By Roxana Tiron - 07/16/09 07:23 PM EDT
The defense-spending panel not only decided to keep Lockheed Martin’s F-22 fighter jet program alive — despite a personal promise by the president to veto any defense bill containing more funds — but went ahead with funding for a second engine for the F-35 Joint Strike Fighter, which also provoked an Obama veto threat. They also poured money into the now- defunct presidential helicopter program, which Obama said he doesn’t want.
Rep. John Murtha (D-Pa.), the chairman of the Appropriations Defense subcommittee, acknowledged the veto threat, and said if Congress does not have the votes to override the veto on the F-22, “We’ll back down on the damn thing.”
Murtha on Thursday unveiled his subcommittee’s decisions, but the full Appropriations Committee must still approve them in a markup next week.
Obama and Defense Secretary Robert Gates proposed cuts to make a statement about the need to overhaul the Pentagon’s buying practices and priorities. The moves by defense appropriators show they have a different take on Pentagon priorities.
The Pentagon immediately hit back at the changes.
“The secretary is pleased with the committee’s overall support for department needs, but he is disappointed it has chosen to give us money for things we do not need any more of, such as F-22s, or need at all, like a second engine for the F-35,” Geoff Morrell, Gates’s spokesman, said in an e-mailed statement.

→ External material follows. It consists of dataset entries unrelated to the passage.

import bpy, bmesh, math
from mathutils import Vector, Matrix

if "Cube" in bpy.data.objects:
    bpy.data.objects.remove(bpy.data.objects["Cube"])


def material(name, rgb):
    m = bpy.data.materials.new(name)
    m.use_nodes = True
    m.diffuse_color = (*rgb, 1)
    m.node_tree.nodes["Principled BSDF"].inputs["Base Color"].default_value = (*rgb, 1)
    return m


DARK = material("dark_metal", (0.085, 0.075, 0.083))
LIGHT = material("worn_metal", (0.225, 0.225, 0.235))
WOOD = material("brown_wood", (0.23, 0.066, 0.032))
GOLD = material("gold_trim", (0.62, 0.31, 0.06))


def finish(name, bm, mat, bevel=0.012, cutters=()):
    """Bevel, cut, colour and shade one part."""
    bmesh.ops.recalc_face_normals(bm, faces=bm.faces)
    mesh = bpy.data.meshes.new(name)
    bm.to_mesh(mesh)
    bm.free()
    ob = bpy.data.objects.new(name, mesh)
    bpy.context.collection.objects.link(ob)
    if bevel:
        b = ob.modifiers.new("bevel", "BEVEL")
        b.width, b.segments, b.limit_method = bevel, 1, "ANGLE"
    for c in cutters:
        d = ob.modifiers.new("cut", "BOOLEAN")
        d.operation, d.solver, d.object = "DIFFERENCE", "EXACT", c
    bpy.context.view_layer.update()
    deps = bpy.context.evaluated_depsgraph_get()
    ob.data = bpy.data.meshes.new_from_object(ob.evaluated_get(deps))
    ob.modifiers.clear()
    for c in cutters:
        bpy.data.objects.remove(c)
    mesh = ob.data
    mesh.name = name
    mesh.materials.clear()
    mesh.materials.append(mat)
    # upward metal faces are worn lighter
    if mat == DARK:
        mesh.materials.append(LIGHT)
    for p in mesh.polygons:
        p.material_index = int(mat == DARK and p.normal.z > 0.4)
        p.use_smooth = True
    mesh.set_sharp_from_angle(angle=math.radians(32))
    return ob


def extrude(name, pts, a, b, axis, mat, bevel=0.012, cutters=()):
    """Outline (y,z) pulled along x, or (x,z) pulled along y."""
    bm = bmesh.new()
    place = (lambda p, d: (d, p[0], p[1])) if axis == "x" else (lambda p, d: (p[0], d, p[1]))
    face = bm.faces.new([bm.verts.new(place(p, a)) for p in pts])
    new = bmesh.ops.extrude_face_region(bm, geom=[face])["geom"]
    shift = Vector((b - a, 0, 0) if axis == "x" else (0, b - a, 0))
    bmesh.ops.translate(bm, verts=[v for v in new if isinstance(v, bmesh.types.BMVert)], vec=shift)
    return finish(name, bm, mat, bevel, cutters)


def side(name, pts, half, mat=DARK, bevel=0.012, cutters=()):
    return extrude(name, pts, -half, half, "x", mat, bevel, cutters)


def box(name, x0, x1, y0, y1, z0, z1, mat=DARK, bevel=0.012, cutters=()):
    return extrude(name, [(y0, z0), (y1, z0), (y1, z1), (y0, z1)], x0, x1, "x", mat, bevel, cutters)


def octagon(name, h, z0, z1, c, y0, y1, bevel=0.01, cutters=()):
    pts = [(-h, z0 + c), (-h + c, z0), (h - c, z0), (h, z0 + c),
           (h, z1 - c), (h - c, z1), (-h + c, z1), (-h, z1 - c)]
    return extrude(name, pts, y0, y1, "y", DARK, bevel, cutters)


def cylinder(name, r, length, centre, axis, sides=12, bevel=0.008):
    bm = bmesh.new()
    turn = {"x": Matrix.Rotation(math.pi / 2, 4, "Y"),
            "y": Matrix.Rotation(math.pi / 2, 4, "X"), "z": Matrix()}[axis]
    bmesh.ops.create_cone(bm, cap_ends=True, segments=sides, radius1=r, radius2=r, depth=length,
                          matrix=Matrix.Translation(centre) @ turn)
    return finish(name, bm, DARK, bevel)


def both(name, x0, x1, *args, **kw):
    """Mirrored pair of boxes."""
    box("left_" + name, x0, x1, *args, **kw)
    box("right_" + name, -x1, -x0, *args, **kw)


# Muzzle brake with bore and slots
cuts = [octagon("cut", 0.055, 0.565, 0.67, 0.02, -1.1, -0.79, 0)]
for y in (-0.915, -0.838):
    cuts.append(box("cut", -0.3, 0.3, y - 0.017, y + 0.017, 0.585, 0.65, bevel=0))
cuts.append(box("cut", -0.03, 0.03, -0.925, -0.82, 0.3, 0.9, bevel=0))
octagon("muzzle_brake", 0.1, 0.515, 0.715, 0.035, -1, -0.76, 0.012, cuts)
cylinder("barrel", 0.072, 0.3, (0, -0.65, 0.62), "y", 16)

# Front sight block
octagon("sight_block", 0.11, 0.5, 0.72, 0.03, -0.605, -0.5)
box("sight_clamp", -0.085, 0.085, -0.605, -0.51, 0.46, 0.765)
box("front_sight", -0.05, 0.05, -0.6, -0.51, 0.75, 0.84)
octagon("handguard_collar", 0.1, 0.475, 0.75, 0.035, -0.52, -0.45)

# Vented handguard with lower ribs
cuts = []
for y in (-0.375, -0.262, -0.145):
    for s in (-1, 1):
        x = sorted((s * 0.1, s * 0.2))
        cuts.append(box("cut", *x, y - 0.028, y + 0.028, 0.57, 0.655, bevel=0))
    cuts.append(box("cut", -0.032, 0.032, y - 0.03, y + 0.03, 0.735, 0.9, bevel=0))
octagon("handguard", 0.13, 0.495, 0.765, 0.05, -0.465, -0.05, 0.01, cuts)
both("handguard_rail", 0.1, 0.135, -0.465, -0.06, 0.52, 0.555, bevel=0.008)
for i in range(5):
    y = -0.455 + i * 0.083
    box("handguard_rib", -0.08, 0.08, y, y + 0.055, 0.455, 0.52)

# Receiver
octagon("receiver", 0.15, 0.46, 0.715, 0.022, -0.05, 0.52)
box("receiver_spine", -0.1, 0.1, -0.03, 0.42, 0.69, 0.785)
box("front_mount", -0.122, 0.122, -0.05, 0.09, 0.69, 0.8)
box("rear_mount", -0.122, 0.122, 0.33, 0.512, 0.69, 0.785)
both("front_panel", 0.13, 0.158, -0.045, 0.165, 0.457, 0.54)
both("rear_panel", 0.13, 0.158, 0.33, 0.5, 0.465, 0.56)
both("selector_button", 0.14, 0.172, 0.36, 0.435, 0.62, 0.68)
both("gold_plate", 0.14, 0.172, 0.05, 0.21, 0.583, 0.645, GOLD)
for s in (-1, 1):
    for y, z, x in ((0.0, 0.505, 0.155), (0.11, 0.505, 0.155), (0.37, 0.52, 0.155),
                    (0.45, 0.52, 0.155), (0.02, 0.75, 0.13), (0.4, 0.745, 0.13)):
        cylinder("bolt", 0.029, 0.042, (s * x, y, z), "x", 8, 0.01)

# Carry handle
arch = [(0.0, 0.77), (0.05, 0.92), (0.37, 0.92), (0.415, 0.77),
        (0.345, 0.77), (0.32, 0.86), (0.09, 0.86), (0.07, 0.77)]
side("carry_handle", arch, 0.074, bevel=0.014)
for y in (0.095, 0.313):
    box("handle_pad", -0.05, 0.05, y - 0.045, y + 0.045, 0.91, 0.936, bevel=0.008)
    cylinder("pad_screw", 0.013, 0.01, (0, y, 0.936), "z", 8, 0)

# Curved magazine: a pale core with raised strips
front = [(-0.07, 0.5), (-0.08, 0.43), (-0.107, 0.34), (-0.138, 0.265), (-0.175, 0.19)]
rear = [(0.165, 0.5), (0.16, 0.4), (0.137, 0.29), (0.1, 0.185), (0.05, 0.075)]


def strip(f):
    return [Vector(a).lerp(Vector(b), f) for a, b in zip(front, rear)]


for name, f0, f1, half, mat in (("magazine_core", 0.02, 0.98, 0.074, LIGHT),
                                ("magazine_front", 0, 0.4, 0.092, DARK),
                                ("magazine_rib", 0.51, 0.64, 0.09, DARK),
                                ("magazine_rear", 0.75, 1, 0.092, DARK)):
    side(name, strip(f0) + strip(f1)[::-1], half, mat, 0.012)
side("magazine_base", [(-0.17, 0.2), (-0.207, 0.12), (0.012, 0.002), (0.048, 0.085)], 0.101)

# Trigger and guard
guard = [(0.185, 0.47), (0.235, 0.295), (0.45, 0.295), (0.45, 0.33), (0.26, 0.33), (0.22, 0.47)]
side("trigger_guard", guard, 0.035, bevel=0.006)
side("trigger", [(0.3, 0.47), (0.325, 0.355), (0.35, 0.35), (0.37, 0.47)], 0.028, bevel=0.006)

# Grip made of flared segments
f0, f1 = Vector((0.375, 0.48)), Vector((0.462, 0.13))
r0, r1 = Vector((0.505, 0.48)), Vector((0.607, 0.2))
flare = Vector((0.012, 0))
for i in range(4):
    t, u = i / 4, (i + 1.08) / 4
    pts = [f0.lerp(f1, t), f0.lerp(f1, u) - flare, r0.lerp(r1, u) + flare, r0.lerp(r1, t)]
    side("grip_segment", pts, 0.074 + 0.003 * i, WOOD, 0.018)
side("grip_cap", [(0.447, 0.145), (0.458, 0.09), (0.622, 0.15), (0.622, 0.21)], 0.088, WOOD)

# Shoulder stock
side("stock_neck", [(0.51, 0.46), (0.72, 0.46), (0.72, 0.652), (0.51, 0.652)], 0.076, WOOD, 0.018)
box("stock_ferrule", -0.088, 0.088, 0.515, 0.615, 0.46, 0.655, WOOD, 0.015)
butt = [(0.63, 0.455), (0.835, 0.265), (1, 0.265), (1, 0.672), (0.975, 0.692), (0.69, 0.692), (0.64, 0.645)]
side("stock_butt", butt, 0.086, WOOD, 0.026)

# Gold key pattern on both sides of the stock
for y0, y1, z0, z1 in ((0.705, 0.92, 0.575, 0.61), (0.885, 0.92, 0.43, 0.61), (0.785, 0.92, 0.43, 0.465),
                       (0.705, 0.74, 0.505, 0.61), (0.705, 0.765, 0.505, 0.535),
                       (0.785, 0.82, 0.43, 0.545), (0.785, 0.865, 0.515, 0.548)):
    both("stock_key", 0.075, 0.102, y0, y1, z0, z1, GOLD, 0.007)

“And he is dismayed that it continues to fund fundamentally flawed programs, such as the new presidential helicopter.”
Lockheed Martin and the Italian-British venture Agusta-Westland built the new presidential helicopter, the VH-71. The program is technically defunct and was canceled with much fanfare by the White House and Gates as a symbol of the administration’s responsible defense spending.
The helicopter program suffered from delays and ballooning costs; its price tag rose from an estimated $6.5 billion to $13 billion, in part because of growing technological requirements from the Marine One Squadron, which flies the presidential helicopters.
Defense appropriators are looking for a way to tap into the $3.2 billion already spent on the program. For 2010 they allocated $485 million to make operational five VH-71 helicopters that have already been delivered. Lockheed Martin this week announced that 600 employees will be laid off in coming months as a result of the cancellation of the helicopter program.
In funding the Joint Strike Fighter (JSF), appropriators allotted $560 million for the General Electric-Rolls-Royce engine, which is in direct competition with the primary engine built by Pratt & Whitney. They also slashed $532 million from the JSF procurement accounts (which funds 28 airplanes), but boosted the development money by $430 million.
Defense appropriators decided to fund $369 million for parts to build 12 more Lockheed Martin radar-evading jets after 2010. The amount is the same as is included in the 2010 defense authorization bill the House has already passed.
Defense appropriators also funded three Boeing C-17 transport aircraft at $674 million. The administration did not request any funds for the program, which enjoys wide congressional support.
Murtha included language to allow Gates to choose two contractors for the new midair refueling tanker program and encourage the Pentagon to buy more than one aircraft a month. Boeing and a team of Northrop Grumman-EADS North America have been going head to head for the $35 billion contract for a couple years now.
Following through on his concern that the Navy is facing a significant fighter jet shortfall, Murtha appropriated $1.7 billion to buy 18 Boeing F/A-18 E/F Super Hornets — nine more airplanes than the Pentagon requested. Defense appropriators also included $108 million to facilitate a new multiyear procurement of the Super Hornets. Appropriators also funded 22 EA-18 G Growler electronic attack planes.
“They are having a hell of a time” coming up with a plan on the future of the military detainees, Murtha said at a briefing with reporters Thursday. But if the administration comes up with a convincing plan, Congress would give the Pentagon the authority to reprogram existing funds within the defense budget to fund the closure, Murtha said.
Overall, House defense appropriators on Thursday approved a $636.3 billion Pentagon spending bill for 2010 that is $3.8 billion below the Pentagon’s request. The spending bill includes $128.3 billion for the wars in Afghanistan and Iraq. The full Appropriations Committee is slated to take up the bill on Wednesday.